Problem details:
Repeat nothing but the lines below running from the one containing "Matrix.Rotation(math.radians(4), 4, 'X'))" to the one containing "finish(foot, name, voxel=0.014, smooth=6)". Keep both end lines.
== Input material
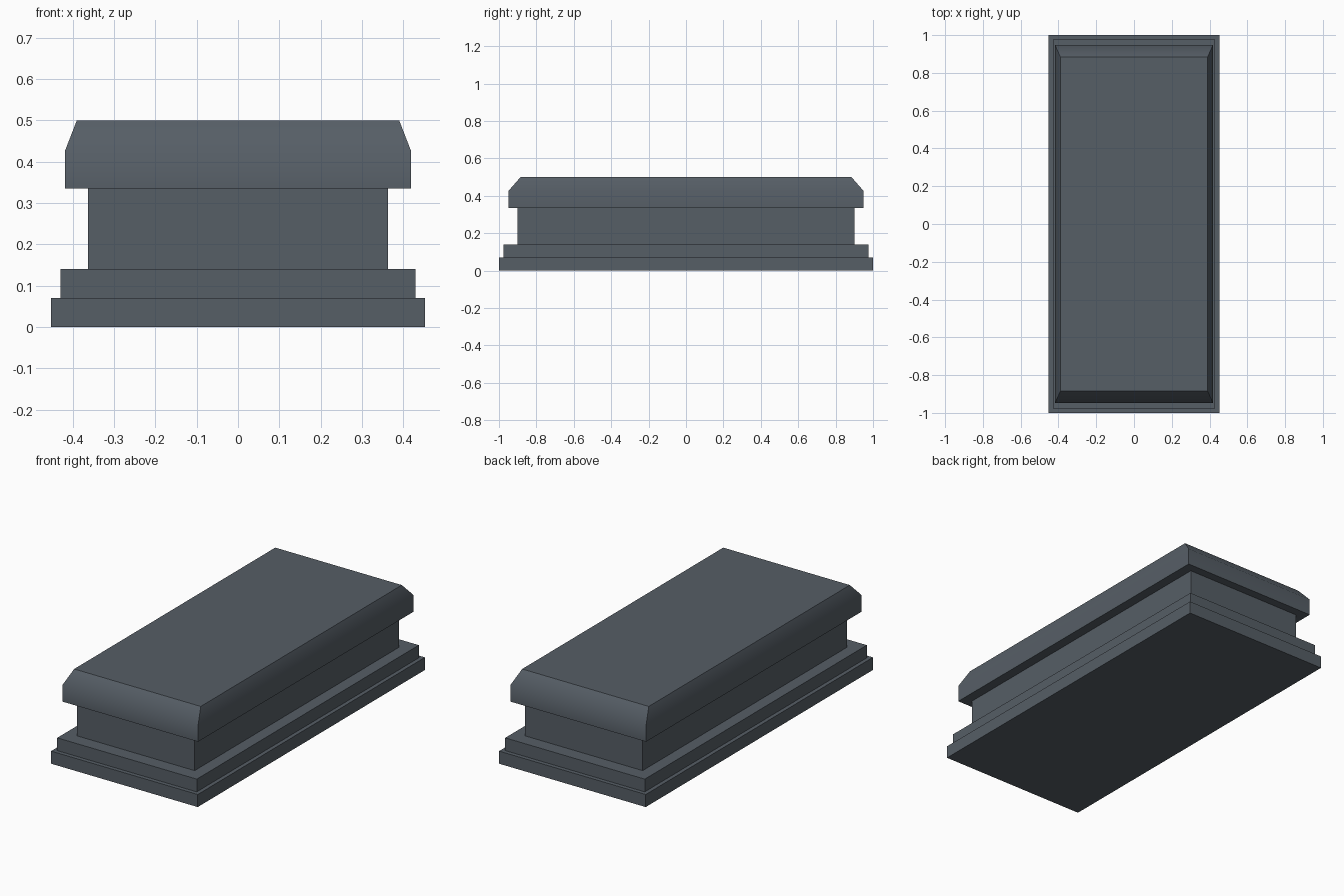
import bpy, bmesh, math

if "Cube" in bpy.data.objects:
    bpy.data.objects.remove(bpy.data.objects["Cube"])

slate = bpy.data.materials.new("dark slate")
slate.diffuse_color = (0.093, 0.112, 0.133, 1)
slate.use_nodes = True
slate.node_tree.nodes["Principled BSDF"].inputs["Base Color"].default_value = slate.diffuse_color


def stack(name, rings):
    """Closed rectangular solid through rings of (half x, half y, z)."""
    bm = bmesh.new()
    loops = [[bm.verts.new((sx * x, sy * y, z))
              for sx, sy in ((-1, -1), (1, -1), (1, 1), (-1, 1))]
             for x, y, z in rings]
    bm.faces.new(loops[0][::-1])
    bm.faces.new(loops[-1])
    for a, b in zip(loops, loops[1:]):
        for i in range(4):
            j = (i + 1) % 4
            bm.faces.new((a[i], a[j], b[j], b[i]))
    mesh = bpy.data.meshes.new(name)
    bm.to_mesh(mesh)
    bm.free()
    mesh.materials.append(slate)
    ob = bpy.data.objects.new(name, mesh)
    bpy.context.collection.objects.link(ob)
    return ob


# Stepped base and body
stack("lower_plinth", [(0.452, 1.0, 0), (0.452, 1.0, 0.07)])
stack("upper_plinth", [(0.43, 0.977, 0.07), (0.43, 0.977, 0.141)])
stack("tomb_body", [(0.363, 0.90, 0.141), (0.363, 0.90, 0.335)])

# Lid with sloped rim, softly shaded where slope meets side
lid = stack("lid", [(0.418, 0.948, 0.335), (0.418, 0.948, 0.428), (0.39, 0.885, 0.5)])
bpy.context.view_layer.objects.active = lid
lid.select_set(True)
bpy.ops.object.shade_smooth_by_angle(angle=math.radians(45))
====
== Input material
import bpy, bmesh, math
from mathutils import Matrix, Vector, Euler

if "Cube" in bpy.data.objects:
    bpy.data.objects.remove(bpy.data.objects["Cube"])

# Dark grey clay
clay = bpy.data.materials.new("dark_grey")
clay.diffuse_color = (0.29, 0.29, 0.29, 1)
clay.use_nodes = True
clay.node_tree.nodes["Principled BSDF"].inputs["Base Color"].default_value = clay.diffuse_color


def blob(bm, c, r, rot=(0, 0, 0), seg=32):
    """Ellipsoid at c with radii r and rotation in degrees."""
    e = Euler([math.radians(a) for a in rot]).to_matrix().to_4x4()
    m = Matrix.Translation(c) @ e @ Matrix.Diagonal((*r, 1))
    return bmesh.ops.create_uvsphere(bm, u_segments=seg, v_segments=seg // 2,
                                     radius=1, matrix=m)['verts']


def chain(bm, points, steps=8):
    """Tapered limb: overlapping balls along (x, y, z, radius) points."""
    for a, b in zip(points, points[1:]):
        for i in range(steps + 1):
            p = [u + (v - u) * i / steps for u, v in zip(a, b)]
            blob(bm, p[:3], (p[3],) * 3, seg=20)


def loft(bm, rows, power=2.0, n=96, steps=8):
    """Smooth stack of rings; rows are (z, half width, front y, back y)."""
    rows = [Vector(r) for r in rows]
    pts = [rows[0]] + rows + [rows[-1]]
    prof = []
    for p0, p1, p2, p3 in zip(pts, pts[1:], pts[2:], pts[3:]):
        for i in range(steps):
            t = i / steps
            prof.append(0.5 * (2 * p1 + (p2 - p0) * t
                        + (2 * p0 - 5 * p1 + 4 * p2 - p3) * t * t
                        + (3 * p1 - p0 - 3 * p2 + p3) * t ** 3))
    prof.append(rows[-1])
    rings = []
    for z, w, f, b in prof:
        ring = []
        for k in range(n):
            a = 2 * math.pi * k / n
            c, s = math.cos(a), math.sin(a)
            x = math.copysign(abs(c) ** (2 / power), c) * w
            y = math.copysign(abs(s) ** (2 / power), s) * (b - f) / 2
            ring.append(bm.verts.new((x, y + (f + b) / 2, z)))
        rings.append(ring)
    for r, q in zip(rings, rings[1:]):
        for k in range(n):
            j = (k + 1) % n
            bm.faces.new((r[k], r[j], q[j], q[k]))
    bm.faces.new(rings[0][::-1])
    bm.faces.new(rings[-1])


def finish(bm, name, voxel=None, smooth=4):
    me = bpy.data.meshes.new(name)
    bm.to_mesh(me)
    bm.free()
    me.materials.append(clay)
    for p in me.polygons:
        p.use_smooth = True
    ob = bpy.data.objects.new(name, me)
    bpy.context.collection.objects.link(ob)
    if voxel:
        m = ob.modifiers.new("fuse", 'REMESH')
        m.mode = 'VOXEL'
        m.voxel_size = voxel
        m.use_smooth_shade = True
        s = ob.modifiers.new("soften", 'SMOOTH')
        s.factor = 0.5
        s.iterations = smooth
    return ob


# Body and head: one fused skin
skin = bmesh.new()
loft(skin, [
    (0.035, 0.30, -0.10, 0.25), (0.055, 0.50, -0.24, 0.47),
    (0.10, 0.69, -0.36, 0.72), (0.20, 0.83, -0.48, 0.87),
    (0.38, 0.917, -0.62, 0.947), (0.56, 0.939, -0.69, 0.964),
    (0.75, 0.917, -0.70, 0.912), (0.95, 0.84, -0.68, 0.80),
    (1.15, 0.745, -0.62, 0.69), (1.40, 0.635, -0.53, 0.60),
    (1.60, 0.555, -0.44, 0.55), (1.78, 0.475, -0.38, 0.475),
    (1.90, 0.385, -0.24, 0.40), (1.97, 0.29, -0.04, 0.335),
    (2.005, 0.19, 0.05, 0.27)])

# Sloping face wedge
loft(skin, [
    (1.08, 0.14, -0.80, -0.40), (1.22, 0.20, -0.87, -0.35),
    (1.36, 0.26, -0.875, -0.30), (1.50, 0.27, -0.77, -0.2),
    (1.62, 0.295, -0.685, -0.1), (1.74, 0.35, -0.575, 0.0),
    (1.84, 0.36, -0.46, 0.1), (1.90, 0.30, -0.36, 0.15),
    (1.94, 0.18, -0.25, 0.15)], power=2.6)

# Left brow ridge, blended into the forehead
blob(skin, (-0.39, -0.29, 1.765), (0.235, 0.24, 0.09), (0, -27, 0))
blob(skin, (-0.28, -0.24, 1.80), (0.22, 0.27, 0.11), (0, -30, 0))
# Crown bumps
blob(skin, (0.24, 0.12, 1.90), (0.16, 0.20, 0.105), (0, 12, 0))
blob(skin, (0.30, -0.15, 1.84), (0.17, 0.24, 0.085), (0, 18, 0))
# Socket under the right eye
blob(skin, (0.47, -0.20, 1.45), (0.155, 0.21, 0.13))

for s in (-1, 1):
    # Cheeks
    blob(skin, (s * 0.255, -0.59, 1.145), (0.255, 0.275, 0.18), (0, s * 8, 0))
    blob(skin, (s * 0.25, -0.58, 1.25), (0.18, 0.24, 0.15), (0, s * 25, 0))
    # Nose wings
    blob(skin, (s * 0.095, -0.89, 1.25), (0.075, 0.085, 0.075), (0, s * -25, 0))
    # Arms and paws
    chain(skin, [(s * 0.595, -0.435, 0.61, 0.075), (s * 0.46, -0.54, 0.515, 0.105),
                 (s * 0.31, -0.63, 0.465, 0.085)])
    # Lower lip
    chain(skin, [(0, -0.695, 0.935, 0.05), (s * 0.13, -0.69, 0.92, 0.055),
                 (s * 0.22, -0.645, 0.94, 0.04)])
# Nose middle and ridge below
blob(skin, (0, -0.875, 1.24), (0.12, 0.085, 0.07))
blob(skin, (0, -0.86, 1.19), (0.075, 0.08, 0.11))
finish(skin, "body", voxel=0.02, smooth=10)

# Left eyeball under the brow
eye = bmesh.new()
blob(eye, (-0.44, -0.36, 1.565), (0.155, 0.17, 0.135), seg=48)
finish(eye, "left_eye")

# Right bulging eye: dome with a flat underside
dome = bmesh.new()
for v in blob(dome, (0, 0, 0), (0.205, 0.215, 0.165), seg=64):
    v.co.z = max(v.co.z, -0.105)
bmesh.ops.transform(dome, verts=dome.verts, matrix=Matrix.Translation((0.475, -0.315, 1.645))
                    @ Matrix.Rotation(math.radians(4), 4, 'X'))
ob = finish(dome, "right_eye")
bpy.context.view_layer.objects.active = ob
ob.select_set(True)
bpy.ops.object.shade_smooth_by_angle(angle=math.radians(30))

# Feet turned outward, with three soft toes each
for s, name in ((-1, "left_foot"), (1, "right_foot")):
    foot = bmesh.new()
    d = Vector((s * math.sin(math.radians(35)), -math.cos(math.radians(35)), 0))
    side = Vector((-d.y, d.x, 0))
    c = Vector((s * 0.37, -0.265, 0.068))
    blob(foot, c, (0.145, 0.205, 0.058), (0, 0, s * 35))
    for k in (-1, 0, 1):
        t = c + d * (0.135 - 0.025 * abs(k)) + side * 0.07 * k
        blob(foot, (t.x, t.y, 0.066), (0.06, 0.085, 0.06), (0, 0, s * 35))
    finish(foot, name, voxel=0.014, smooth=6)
====
Written reply:
                    @ Matrix.Rotation(math.radians(4), 4, 'X'))
ob = finish(dome, "right_eye")
bpy.context.view_layer.objects.active = ob
ob.select_set(True)
bpy.ops.object.shade_smooth_by_angle(angle=math.radians(30))

# Feet turned outward, with three soft toes each
for s, name in ((-1, "left_foot"), (1, "right_foot")):
    foot = bmesh.new()
    d = Vector((s * math.sin(math.radians(35)), -math.cos(math.radians(35)), 0))
    side = Vector((-d.y, d.x, 0))
    c = Vector((s * 0.37, -0.265, 0.068))
    blob(foot, c, (0.145, 0.205, 0.058), (0, 0, s * 35))
    for k in (-1, 0, 1):
        t = c + d * (0.135 - 0.025 * abs(k)) + side * 0.07 * k
        blob(foot, (t.x, t.y, 0.066), (0.06, 0.085, 0.06), (0, 0, s * 35))
    finish(foot, name, voxel=0.014, smooth=6)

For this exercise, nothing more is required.